[Provided records]

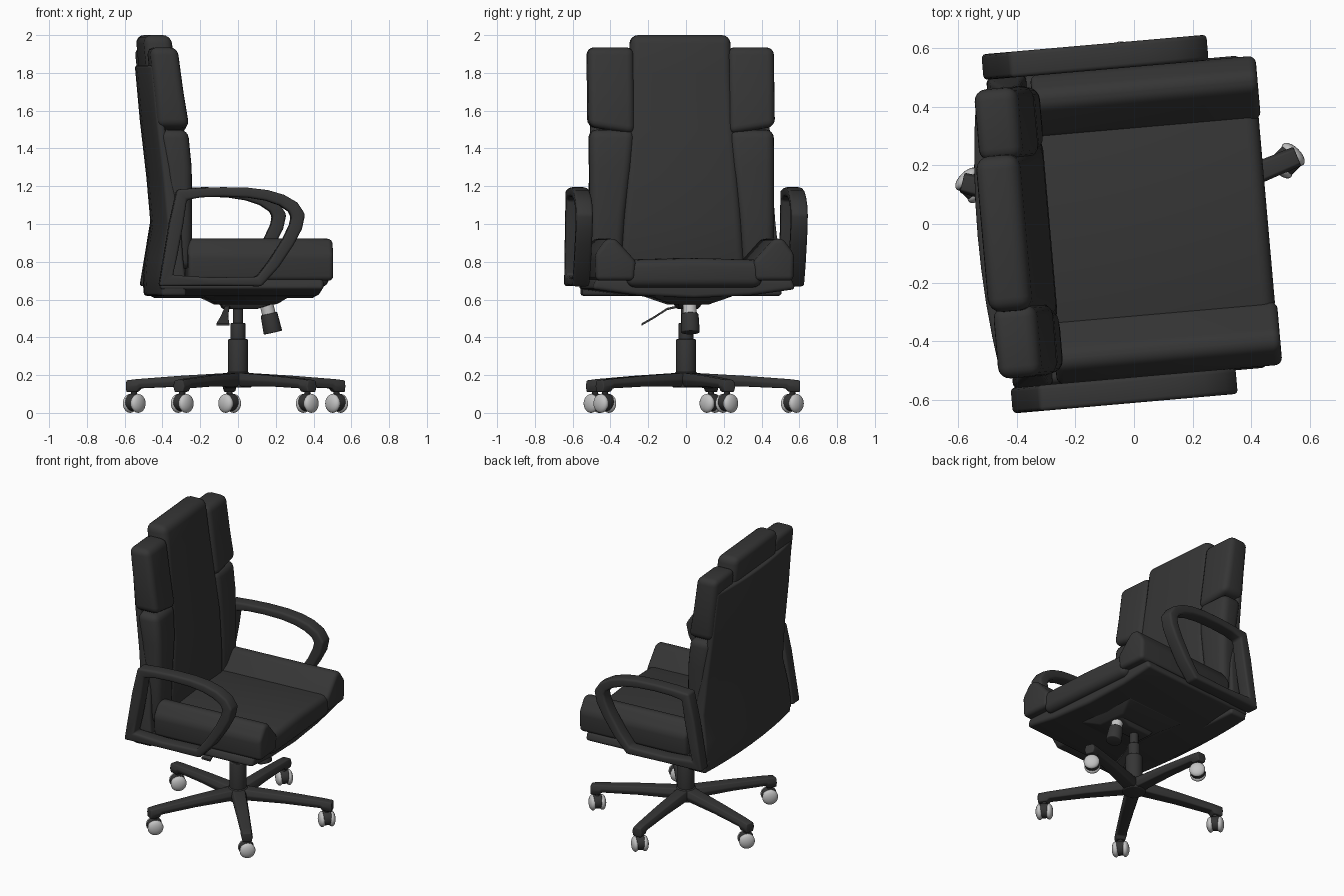
import bpy, bmesh, math
from mathutils import Vector

if "Cube" in bpy.data.objects:
    bpy.data.objects.remove(bpy.data.objects["Cube"])

YAW = math.radians(5)          # the seat is swivelled a little on its base


def colour(name, v):
    m = bpy.data.materials.new(name)
    m.diffuse_color = (v, v, v, 1)
    m.use_nodes = True
    m.node_tree.nodes["Principled BSDF"].inputs["Base Color"].default_value = m.diffuse_color
    return m


BLACK = colour("black leather", 0.036)
GREY = colour("light grey plastic", 0.55)


def finish(name, bm, mat, bevel=0, upper=False, segs=3):
    bmesh.ops.recalc_face_normals(bm, faces=bm.faces)
    me = bpy.data.meshes.new(name)
    bm.to_mesh(me)
    bm.free()
    ob = bpy.data.objects.new(name, me)
    bpy.context.collection.objects.link(ob)
    me.materials.append(mat)
    if upper:
        ob.rotation_euler.z = YAW
        ob.location.y = 0.007
    bpy.ops.object.select_all(action='DESELECT')
    ob.select_set(True)
    bpy.context.view_layer.objects.active = ob
    if bevel:
        b = ob.modifiers.new("round", 'BEVEL')
        b.width, b.segments, b.limit_method = bevel, segs, 'ANGLE'
        b.angle_limit = math.radians(35)
        bpy.ops.object.convert(target='MESH')
    bpy.ops.object.shade_smooth_by_angle(angle=math.radians(40))
    return ob


def loft(name, rings, mat=BLACK, bevel=0, upper=False, closed=False, segs=3):
    """Skin a series of equal rings; cap the ends unless closed."""
    bm = bmesh.new()
    vs = [[bm.verts.new(p) for p in r] for r in rings]
    n = len(rings[0])
    for i in range(len(vs) if closed else len(vs) - 1):
        a, b = vs[i], vs[(i + 1) % len(vs)]
        for j in range(n):
            bm.faces.new((a[j], a[(j + 1) % n], b[(j + 1) % n], b[j]))
    if not closed:
        bm.faces.new(vs[0])
        bm.faces.new(vs[-1])
    return finish(name, bm, mat, bevel, upper, segs)


def rod(name, p, q, r0, r1=None, mat=BLACK, bevel=0, upper=False, n=24):
    """Round bar from p to q."""
    p, q = Vector(p), Vector(q)
    rot = (q - p).to_track_quat('Z', 'Y')
    rings = []
    for c, r in ((p, r0), (q, r1 or r0)):
        rings.append([c + rot @ Vector((r * math.cos(k * math.tau / n), r * math.sin(k * math.tau / n), 0))
                      for k in range(n)])
    return loft(name, rings, mat, bevel, upper)


def upright(name, secs, bevel):
    """Cushion from (z, back, front, side_a, side_b) levels."""
    loft(name, [[(u0, a, z), (u1, a, z), (u1, b, z), (u0, b, z)] for z, u0, u1, a, b in secs],
         BLACK, bevel, True, segs=4)


def along(name, prof, u0, u1, bevel):
    """Side-to-side profile (v, z) extruded from back to front."""
    loft(name, [[(u, v, z) for v, z in prof] for u in (u0, u1)], BLACK, bevel, True, segs=4)


# ---- seat pan, cushion and side bolsters
pan = [(-0.54, 0.655), (-0.3, 0.622), (0, 0.608), (0.3, 0.622), (0.54, 0.655), (0.52, 0.71), (-0.52, 0.71)]
along("seat_pan", pan, -0.46, 0.41, 0.02)
along("seat_cushion", [(-0.36, 0.665), (0.36, 0.665), (0.36, 0.81), (0, 0.82), (-0.36, 0.81)], -0.33, 0.455, 0.045)
for s, side in ((1, "left"), (-1, "right")):
    along(side + "_seat_bolster", [(s * v, z) for v, z in
          ((0.32, 0.70), (0.525, 0.70), (0.53, 0.84), (0.47, 0.922), (0.42, 0.922), (0.31, 0.80))],
          -0.31, 0.462, 0.035)

# ---- curved rear shell
rings = []
for z, ur, th, hw in ((0.62, -0.485, 0.13, 0.53), (0.72, -0.49, 0.13, 0.53), (0.82, -0.482, 0.11, 0.52),
                      (1.0, -0.452, 0.07, 0.5), (1.25, -0.475, 0.05, 0.485), (1.55, -0.51, 0.04, 0.475),
                      (1.84, -0.537, 0.04, 0.465)):
    arc = [(ur + 0.035 * (t / 4) ** 2, hw * t / 4, z) for t in range(-4, 5)]
    rings.append(arc + [(ur + 0.035 + th, hw, z), (ur + 0.035 + th, -hw, z)])
loft("back_shell", rings, BLACK, 0.015, True)

# ---- back cushions
upright("back_centre_cushion", [(z, u0, u1, -h, h) for z, u0, u1, h in (
    (0.74, -0.44, -0.295, 0.34), (1.0, -0.42, -0.287, 0.32), (1.25, -0.43, -0.29, 0.3),
    (1.5, -0.47, -0.318, 0.285), (1.8, -0.505, -0.352, 0.27), (2.0, -0.525, -0.375, 0.265))], 0.045)
for s, side in ((1, "left"), (-1, "right")):
    upright(side + "_back_bolster", [(z, u0, u1, s * a, s * 0.49) for z, u0, u1, a in (
        (0.76, -0.42, -0.285, 0.32), (1.05, -0.41, -0.283, 0.3), (1.3, -0.43, -0.285, 0.27),
        (1.5, -0.46, -0.305, 0.25))], 0.045)
    # headrest wing with a slanted lower edge
    loft(side + "_headrest_wing", [[(u0, s * 0.25, z - d), (u1, s * 0.25, z - d), (u1, s * 0.495, z + d), (u0, s * 0.495, z + d)]
         for z, u0, u1, d in ((1.495, -0.47, -0.298, 0.02), (1.7, -0.485, -0.33, 0), (1.935, -0.51, -0.362, 0))],
         BLACK, 0.04, True, segs=4)

# ---- looped armrests: (forward, z, half thickness) along the centre line
loop = [(-0.435, 0.70, 0.03), (-0.41, 0.83, 0.034), (-0.38, 1.0, 0.036), (-0.35, 1.155, 0.03), (-0.25, 1.166, 0.025),
        (-0.13, 1.17, 0.025), (0.0, 1.166, 0.026), (0.1, 1.152, 0.028), (0.18, 1.127, 0.03), (0.24, 1.09, 0.032),
        (0.268, 1.045, 0.034), (0.255, 0.985, 0.034), (0.215, 0.905, 0.032), (0.14, 0.79, 0.03), (0.06, 0.695, 0.025),
        (-0.2, 0.695, 0.022)]
for s, side in ((1, "left"), (-1, "right")):
    rings = []
    for i, (u, z, h) in enumerate(loop):
        c = Vector((u, z))
        a, b = Vector(loop[i - 1][:2]), Vector(loop[(i + 1) % len(loop)][:2])
        d0, d1 = (c - a).normalized(), (b - c).normalized()
        t = (d0 + d1).normalized()
        nrm = Vector((-t.y, t.x)) * h / max(0.6, t.dot(d1))
        o, k = c + nrm, c - nrm
        rings.append([(o.x, s * 0.527, o.y), (o.x, s * 0.615, o.y), (k.x, s * 0.615, k.y), (k.x, s * 0.527, k.y)])
    loft(side + "_armrest", rings, BLACK, 0.014, True, closed=True)

# ---- tilt mechanism, tension knob and height lever
def plate(u0, u1, h, z):
    return [(u0, -h, z), (u1, -h, z), (u1, h, z), (u0, h, z)]

loft("mechanism_plate", [plate(-0.12, 0.2, 0.1, 0.575), plate(-0.2, 0.26, 0.22, 0.618)], BLACK, 0.01, True)
loft("mechanism_housing", [plate(-0.08, 0.1, 0.05, 0.55), plate(-0.1, 0.2, 0.07, 0.585)], BLACK, 0.008, True)
rod("knob_collar", (0.145, 0.0, 0.60), (0.166, 0.0, 0.515), 0.036, mat=GREY, upper=True)
rod("tension_knob", (0.164, 0.0, 0.525), (0.186, 0.0, 0.425), 0.045, 0.05, bevel=0.006, upper=True)
lever = [(-0.05, 0.0, 0.572, 0.012), (-0.06, -0.1, 0.55, 0.012), (-0.072, -0.17, 0.505, 0.02), (-0.08, -0.235, 0.468, 0.034)]
loft("height_lever", [[(x - w, y, z - 0.006), (x + w, y, z - 0.006), (x + w, y, z + 0.006), (x - w, y, z + 0.006)]
                      for x, y, z, w in lever])

# ---- gas column
rod("column_sleeve", (0, 0, 0.16), (0, 0, 0.39), 0.053, bevel=0.005)
rod("column_tube", (0, 0, 0.38), (0, 0, 0.475), 0.039, bevel=0.004)
rod("column_piston", (0, 0, 0.47), (0, 0, 0.58), 0.027)
rod("base_hub", (0, 0, 0.135), (0, 0, 0.217), 0.075, 0.06, bevel=0.01)

# ---- five legs with twin-wheel casters
for i in range(5):
    ang = math.radians(22.5 + 72 * i)
    d, n = Vector((math.cos(ang), math.sin(ang), 0)), Vector((-math.sin(ang), math.cos(ang), 0))

    def section(r, w, z0, z1):
        return [d * r + n * (k * w) + Vector((0, 0, z)) for k, z in ((-0.75, z0), (0.75, z0), (1, (z0 + z1) / 2), (0.75, z1), (-0.75, z1), (-1, (z0 + z1) / 2))]

    loft(f"leg_{i + 1}", [section(0.02, 0.05, 0.14, 0.213), section(0.3, 0.043, 0.14, 0.197),
                          section(0.53, 0.037, 0.13, 0.18), section(0.545, 0.037, 0.112, 0.179),
                          section(0.603, 0.035, 0.11, 0.172)], BLACK, 0.006)
    c = d * 0.565 + Vector((0, 0, 0.05))
    rod(f"caster_stem_{i + 1}", c, c + Vector((0, 0, 0.08)), 0.016)
    axle = math.radians(45 if i < 2 else -45)
    ax = Vector((math.cos(axle), math.sin(axle), 0))
    rod(f"caster_hood_{i + 1}", c - ax * 0.026 + Vector((0, 0, 0.006)), c + ax * 0.026 + Vector((0, 0, 0.006)), 0.046, bevel=0.005)
    for s in (-1, 1):
        bm = bmesh.new()
        bmesh.ops.create_uvsphere(bm, u_segments=20, v_segments=12, radius=0.05)
        for v in bm.verts:
            v.co.x *= 0.5
        w = finish(f"caster_wheel_{i + 1}_{'a' if s < 0 else 'b'}", bm, GREY)
        w.rotation_euler.z = axle
        w.location = c + ax * (s * 0.03)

[/Provided records]

### Task directions
Every line from the top of the records above to the line with "m.use_nodes = True", inclusive, should be duplicated exactly, minus the pictures.

### Reply to the task
import bpy, bmesh, math
from mathutils import Vector

if "Cube" in bpy.data.objects:
    bpy.data.objects.remove(bpy.data.objects["Cube"])

YAW = math.radians(5)          # the seat is swivelled a little on its base


def colour(name, v):
    m = bpy.data.materials.new(name)
    m.diffuse_color = (v, v, v, 1)
    m.use_nodes = True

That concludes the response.